EXERCISE OBJECTIVE -
Your task is to copy all of the data exactly.

DATA FOR THE TASK -
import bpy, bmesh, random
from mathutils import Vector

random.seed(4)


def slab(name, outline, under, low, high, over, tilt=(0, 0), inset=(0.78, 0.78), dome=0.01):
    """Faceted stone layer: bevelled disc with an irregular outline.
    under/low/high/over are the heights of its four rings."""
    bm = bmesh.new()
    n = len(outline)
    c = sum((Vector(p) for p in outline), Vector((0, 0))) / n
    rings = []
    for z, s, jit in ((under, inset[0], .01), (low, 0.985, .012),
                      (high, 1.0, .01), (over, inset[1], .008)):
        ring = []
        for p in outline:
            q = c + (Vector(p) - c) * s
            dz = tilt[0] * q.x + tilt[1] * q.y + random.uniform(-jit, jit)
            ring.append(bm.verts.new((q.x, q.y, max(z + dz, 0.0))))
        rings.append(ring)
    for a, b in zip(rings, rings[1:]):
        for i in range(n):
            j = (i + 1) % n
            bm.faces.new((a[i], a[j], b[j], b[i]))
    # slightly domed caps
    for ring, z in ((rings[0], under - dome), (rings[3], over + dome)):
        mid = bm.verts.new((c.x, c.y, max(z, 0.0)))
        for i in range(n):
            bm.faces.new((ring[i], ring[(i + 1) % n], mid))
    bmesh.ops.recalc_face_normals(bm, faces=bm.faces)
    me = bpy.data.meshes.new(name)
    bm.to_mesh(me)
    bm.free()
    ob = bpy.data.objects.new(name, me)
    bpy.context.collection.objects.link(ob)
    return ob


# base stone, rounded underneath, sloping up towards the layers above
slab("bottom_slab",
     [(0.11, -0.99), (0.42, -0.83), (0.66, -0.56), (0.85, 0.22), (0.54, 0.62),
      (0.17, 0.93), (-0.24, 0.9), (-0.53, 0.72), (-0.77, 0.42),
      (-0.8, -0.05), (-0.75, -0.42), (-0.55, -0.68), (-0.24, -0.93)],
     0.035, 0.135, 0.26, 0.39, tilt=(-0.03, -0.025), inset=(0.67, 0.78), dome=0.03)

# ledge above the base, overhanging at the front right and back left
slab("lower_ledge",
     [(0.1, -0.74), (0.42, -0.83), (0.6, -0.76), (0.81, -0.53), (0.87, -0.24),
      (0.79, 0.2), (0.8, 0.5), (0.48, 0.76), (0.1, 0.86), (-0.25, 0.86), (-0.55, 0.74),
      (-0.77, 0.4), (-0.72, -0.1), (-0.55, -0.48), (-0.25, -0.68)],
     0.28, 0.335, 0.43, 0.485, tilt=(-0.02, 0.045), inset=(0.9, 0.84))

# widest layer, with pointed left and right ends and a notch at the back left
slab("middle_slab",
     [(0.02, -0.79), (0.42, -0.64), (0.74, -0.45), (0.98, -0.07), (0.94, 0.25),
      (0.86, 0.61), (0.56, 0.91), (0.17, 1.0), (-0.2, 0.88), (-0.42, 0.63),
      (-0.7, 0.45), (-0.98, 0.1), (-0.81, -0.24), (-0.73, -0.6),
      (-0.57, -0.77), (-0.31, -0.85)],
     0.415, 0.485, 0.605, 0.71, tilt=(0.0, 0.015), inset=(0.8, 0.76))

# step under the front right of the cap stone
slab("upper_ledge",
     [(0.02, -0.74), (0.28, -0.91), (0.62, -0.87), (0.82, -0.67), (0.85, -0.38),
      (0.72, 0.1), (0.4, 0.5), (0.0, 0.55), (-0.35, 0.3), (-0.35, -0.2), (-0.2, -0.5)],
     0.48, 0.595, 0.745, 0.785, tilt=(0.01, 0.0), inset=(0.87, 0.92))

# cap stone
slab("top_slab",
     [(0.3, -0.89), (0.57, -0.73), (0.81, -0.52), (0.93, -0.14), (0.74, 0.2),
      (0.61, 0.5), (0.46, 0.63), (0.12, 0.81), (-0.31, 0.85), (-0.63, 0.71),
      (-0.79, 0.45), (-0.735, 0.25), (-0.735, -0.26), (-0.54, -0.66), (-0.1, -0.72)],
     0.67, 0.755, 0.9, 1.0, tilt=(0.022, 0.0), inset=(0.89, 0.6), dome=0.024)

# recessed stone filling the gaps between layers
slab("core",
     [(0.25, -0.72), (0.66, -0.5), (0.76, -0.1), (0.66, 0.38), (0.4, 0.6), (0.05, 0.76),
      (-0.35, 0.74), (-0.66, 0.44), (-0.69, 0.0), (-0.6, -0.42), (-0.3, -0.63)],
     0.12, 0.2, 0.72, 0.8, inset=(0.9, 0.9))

ANSWER AREA -
import bpy, bmesh, random
from mathutils import Vector

random.seed(4)


def slab(name, outline, under, low, high, over, tilt=(0, 0), inset=(0.78, 0.78), dome=0.01):
    """Faceted stone layer: bevelled disc with an irregular outline.
    under/low/high/over are the heights of its four rings."""
    bm = bmesh.new()
    n = len(outline)
    c = sum((Vector(p) for p in outline), Vector((0, 0))) / n
    rings = []
    for z, s, jit in ((under, inset[0], .01), (low, 0.985, .012),
                      (high, 1.0, .01), (over, inset[1], .008)):
        ring = []
        for p in outline:
            q = c + (Vector(p) - c) * s
            dz = tilt[0] * q.x + tilt[1] * q.y + random.uniform(-jit, jit)
            ring.append(bm.verts.new((q.x, q.y, max(z + dz, 0.0))))
        rings.append(ring)
    for a, b in zip(rings, rings[1:]):
        for i in range(n):
            j = (i + 1) % n
            bm.faces.new((a[i], a[j], b[j], b[i]))
    # slightly domed caps
    for ring, z in ((rings[0], under - dome), (rings[3], over + dome)):
        mid = bm.verts.new((c.x, c.y, max(z, 0.0)))
        for i in range(n):
            bm.faces.new((ring[i], ring[(i + 1) % n], mid))
    bmesh.ops.recalc_face_normals(bm, faces=bm.faces)
    me = bpy.data.meshes.new(name)
    bm.to_mesh(me)
    bm.free()
    ob = bpy.data.objects.new(name, me)
    bpy.context.collection.objects.link(ob)
    return ob


# base stone, rounded underneath, sloping up towards the layers above
slab("bottom_slab",
     [(0.11, -0.99), (0.42, -0.83), (0.66, -0.56), (0.85, 0.22), (0.54, 0.62),
      (0.17, 0.93), (-0.24, 0.9), (-0.53, 0.72), (-0.77, 0.42),
      (-0.8, -0.05), (-0.75, -0.42), (-0.55, -0.68), (-0.24, -0.93)],
     0.035, 0.135, 0.26, 0.39, tilt=(-0.03, -0.025), inset=(0.67, 0.78), dome=0.03)

# ledge above the base, overhanging at the front right and back left
slab("lower_ledge",
     [(0.1, -0.74), (0.42, -0.83), (0.6, -0.76), (0.81, -0.53), (0.87, -0.24),
      (0.79, 0.2), (0.8, 0.5), (0.48, 0.76), (0.1, 0.86), (-0.25, 0.86), (-0.55, 0.74),
      (-0.77, 0.4), (-0.72, -0.1), (-0.55, -0.48), (-0.25, -0.68)],
     0.28, 0.335, 0.43, 0.485, tilt=(-0.02, 0.045), inset=(0.9, 0.84))

# widest layer, with pointed left and right ends and a notch at the back left
slab("middle_slab",
     [(0.02, -0.79), (0.42, -0.64), (0.74, -0.45), (0.98, -0.07), (0.94, 0.25),
      (0.86, 0.61), (0.56, 0.91), (0.17, 1.0), (-0.2, 0.88), (-0.42, 0.63),
      (-0.7, 0.45), (-0.98, 0.1), (-0.81, -0.24), (-0.73, -0.6),
      (-0.57, -0.77), (-0.31, -0.85)],
     0.415, 0.485, 0.605, 0.71, tilt=(0.0, 0.015), inset=(0.8, 0.76))

# step under the front right of the cap stone
slab("upper_ledge",
     [(0.02, -0.74), (0.28, -0.91), (0.62, -0.87), (0.82, -0.67), (0.85, -0.38),
      (0.72, 0.1), (0.4, 0.5), (0.0, 0.55), (-0.35, 0.3), (-0.35, -0.2), (-0.2, -0.5)],
     0.48, 0.595, 0.745, 0.785, tilt=(0.01, 0.0), inset=(0.87, 0.92))

# cap stone
slab("top_slab",
     [(0.3, -0.89), (0.57, -0.73), (0.81, -0.52), (0.93, -0.14), (0.74, 0.2),
      (0.61, 0.5), (0.46, 0.63), (0.12, 0.81), (-0.31, 0.85), (-0.63, 0.71),
      (-0.79, 0.45), (-0.735, 0.25), (-0.735, -0.26), (-0.54, -0.66), (-0.1, -0.72)],
     0.67, 0.755, 0.9, 1.0, tilt=(0.022, 0.0), inset=(0.89, 0.6), dome=0.024)

# recessed stone filling the gaps between layers
slab("core",
     [(0.25, -0.72), (0.66, -0.5), (0.76, -0.1), (0.66, 0.38), (0.4, 0.6), (0.05, 0.76),
      (-0.35, 0.74), (-0.66, 0.44), (-0.69, 0.0), (-0.6, -0.42), (-0.3, -0.63)],
     0.12, 0.2, 0.72, 0.8, inset=(0.9, 0.9))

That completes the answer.